Well, the time has come to explain why I will be mostly steering clear of malls, other shopping areas, and online retail websites during 2018. I am not shopping this year. I have decided to do a year of no shopping, which I started on January 1st.
Yes, you read that correctly. I am not shopping in 2018.
Now before your jaw hits the floor, there are some things I am allowed to shop for during my year-long shopping hiatus:
- necessities to stay alive (i.e. food, other food-related necessities)
- medicine (having a chronic illness means this is super important)
- toiletries/cosmetics (but only when I run out)
- things necessary to run household appliances, like batteries (but only when I run out)
- cleaning supplies

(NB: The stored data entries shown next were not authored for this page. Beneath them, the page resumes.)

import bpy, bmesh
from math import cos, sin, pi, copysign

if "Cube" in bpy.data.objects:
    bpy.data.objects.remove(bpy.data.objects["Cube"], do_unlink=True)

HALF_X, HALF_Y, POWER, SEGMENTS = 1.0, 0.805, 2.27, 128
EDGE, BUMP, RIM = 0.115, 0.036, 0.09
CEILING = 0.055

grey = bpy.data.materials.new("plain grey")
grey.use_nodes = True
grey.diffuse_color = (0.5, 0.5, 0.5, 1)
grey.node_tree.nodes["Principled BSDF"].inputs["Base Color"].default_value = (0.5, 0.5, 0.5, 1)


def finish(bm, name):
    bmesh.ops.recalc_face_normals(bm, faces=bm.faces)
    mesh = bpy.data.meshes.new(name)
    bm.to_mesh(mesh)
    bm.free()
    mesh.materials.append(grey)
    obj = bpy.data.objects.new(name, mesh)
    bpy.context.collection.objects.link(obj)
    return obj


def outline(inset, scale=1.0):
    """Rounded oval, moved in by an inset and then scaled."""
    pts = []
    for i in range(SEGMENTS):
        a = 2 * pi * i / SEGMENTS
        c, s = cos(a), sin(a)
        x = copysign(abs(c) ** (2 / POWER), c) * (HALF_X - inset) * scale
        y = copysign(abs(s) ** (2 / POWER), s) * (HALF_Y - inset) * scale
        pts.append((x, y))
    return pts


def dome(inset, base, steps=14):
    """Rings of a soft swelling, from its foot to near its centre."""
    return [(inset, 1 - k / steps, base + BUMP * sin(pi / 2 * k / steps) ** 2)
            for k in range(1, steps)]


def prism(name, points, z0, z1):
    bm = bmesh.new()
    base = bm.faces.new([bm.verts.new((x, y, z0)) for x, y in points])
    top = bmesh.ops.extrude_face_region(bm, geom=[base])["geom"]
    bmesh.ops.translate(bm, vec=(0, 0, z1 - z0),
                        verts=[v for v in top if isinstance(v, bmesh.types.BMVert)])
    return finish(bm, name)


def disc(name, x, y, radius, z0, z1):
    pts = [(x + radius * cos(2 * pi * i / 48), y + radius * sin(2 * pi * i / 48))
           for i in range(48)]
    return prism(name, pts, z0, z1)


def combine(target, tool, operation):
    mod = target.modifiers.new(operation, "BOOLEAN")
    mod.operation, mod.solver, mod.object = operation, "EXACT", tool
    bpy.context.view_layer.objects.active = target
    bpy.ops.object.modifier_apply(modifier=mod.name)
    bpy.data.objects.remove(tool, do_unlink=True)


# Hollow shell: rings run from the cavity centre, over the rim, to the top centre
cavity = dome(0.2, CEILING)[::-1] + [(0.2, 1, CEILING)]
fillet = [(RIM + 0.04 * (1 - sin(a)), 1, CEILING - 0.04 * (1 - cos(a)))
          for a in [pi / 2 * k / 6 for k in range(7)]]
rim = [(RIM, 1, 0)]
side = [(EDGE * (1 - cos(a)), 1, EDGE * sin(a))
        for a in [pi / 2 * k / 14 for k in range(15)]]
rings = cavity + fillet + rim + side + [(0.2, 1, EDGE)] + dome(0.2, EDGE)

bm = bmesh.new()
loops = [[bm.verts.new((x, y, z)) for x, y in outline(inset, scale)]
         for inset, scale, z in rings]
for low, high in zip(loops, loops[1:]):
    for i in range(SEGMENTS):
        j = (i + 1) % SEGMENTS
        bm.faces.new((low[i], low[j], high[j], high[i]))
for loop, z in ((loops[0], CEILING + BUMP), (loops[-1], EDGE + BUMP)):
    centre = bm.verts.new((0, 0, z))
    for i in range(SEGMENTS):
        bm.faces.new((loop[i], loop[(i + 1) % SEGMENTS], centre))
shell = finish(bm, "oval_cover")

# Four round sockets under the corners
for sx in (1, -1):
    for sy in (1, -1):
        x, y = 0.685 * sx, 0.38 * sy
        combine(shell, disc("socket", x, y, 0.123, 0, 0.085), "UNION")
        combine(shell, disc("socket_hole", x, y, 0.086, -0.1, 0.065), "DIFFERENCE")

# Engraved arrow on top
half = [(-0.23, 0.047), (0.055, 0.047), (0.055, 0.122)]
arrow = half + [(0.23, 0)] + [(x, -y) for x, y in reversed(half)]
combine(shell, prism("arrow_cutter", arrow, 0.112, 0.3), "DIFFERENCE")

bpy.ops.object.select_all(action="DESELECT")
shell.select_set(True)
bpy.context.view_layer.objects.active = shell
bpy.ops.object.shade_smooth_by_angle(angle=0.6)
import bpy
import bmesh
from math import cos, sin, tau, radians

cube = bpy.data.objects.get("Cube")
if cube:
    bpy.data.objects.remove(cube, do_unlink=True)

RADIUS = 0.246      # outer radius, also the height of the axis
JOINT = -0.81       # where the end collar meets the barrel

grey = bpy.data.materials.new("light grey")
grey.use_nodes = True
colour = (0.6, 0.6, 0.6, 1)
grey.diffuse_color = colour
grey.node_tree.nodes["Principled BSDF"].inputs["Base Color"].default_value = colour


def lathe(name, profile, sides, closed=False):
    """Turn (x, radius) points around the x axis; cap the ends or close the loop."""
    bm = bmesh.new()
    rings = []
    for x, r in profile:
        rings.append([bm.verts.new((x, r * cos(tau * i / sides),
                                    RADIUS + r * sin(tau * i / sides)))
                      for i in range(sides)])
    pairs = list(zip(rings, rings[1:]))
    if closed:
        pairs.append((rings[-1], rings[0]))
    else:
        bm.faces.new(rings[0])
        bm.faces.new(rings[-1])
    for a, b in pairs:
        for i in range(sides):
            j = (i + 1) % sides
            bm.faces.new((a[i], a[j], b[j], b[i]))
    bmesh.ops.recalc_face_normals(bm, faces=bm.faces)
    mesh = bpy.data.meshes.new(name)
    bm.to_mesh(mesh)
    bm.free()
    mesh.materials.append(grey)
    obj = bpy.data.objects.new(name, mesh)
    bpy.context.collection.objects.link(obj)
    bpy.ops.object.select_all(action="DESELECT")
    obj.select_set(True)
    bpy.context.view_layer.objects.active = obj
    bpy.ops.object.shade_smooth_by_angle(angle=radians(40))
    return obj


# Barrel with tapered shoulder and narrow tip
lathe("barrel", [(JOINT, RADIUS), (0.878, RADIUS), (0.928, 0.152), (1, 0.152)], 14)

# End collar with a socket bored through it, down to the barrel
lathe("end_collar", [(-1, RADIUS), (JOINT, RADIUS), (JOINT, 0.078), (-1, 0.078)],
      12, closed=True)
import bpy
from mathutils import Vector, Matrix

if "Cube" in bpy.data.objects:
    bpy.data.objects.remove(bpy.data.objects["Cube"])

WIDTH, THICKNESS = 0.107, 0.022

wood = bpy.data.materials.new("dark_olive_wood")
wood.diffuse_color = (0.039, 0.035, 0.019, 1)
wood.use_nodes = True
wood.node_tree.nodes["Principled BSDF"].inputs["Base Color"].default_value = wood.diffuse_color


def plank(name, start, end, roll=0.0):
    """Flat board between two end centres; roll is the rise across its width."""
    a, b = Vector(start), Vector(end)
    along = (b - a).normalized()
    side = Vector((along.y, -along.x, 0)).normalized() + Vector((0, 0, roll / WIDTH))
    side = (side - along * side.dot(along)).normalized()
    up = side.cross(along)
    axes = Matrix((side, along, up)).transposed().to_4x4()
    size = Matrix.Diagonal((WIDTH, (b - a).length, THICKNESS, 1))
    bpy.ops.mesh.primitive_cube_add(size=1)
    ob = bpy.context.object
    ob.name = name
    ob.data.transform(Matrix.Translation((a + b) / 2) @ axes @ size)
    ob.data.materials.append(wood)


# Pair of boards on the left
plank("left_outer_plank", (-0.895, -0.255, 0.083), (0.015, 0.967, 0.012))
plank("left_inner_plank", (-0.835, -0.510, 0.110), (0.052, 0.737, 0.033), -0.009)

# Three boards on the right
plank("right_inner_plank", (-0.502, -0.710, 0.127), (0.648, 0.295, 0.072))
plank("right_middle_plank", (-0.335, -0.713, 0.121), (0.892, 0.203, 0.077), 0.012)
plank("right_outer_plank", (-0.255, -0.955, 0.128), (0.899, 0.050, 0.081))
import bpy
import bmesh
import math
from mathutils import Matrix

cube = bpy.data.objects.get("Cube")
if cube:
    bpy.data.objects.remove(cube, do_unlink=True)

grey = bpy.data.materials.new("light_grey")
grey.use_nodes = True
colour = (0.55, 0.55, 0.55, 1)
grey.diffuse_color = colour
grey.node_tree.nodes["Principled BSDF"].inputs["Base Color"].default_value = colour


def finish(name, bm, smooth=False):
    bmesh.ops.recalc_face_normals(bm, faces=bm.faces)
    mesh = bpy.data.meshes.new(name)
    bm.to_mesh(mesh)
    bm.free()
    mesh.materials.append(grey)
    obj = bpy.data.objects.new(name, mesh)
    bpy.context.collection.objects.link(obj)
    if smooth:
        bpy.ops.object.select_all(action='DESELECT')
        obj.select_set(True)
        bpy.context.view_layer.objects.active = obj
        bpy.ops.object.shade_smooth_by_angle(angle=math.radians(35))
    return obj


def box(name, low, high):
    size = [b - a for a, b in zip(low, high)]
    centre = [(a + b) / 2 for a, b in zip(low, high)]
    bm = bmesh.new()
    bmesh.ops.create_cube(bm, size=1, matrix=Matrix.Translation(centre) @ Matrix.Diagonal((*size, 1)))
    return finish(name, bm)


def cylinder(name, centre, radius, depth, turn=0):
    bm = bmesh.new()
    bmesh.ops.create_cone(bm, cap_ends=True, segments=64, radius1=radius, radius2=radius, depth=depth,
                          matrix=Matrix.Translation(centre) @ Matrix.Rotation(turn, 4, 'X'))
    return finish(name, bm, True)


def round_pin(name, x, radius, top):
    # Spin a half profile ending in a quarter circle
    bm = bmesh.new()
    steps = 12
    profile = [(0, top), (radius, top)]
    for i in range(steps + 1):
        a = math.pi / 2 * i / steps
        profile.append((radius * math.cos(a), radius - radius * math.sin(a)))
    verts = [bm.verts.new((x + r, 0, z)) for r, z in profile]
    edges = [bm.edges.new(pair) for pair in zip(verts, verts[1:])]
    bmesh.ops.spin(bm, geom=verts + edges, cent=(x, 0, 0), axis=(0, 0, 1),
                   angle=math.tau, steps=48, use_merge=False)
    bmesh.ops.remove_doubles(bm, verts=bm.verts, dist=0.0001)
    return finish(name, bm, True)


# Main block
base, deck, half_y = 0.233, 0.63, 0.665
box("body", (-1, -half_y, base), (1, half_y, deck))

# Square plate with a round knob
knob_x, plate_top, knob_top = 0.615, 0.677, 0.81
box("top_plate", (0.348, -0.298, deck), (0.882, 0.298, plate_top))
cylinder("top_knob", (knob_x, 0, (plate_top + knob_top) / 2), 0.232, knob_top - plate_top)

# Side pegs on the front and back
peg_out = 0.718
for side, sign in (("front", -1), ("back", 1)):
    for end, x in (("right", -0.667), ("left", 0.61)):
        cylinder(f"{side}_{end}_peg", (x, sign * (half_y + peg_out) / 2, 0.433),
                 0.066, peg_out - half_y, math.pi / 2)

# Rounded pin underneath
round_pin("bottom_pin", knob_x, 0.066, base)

- gifts for loved ones (but gifting experiences rather than things whenever possible)
- books (I’m continuously doing minimalism research for this blog, and since I am taking classes for my Doctorate I need to be able to buy books for my classes)
- experiences (going to a movie, going out to eat with friends or on date night with Will, etc.)
- In addition, I am allowed to replace anything that wears out or breaks, as long as I throw out/donate the original item
I am not allowed to shop for anything that doesn’t fall into the above categories. This includes (but is not limited to):
- household items that aren’t necessities
So now that I’ve laid out the rules, you may be wondering—what on God’s green earth made me want to do this??
Well, it all started when I saw a friend share Ann Patchett’s article in The New York Times, “My Year of No Shopping” on social media last month. In her article, Patchett talks about her decision to severely limit her shopping for a year and how it changed her views on material possessions. You can read the article here.
When I read Patchett’s article mid-December, I was already planning on minimizing our possessions with Will and living a more Christian minimalist lifestyle starting in the new year– and this article sparked something in me. I knew that just minimizing possessions wouldn’t be enough, at least for me—I had to fast from shopping in order to really break some unhelpful spending habits that I had fallen into over the last 4 years.
Fasting has a long history of tradition in the Christian faith. In the Bible, people fasted for many reasons, including when they were mourning, when they were looking to connect with God, and when a big event was about to happen and they spiritually needed to prepare. When people think of fasting, they usually think of food—but fasting can be a removal of virtually anything in order to focus more on God and prayer and the things that matter most.
And honestly, not spending the amount of time I have previously spent searching online for the perfect outfit/shoes/etc. means that I will have more time for my Doctoral studies, writing this blog, and my loved ones.
Not to mention the MONEY I’ve spent over the years on these non-essential items. I can’t wait to see how much money I am able to save just from not buying clothes online because I’m bored, because I can, or because I’m in physical pain or not feeling well.
So, I am doing a shopping fast. For a year. Here’s hoping this shopping fast will help rewire my brain and help me kick my unhealthy habits of (mostly online) shopping.
(PS: I am also currently reading Cait Flanders’ new book, The Year of Less: How I Stopped Shopping, Gave Away My Belongings, and Discovered Life is Worth More Than Anything You Can Buy in a Store, which incidentally came out after I decided to start my own year-long shopping fast. I have enjoyed reading about her own year of no shopping, and how it helped refocus her life in beneficial ways.)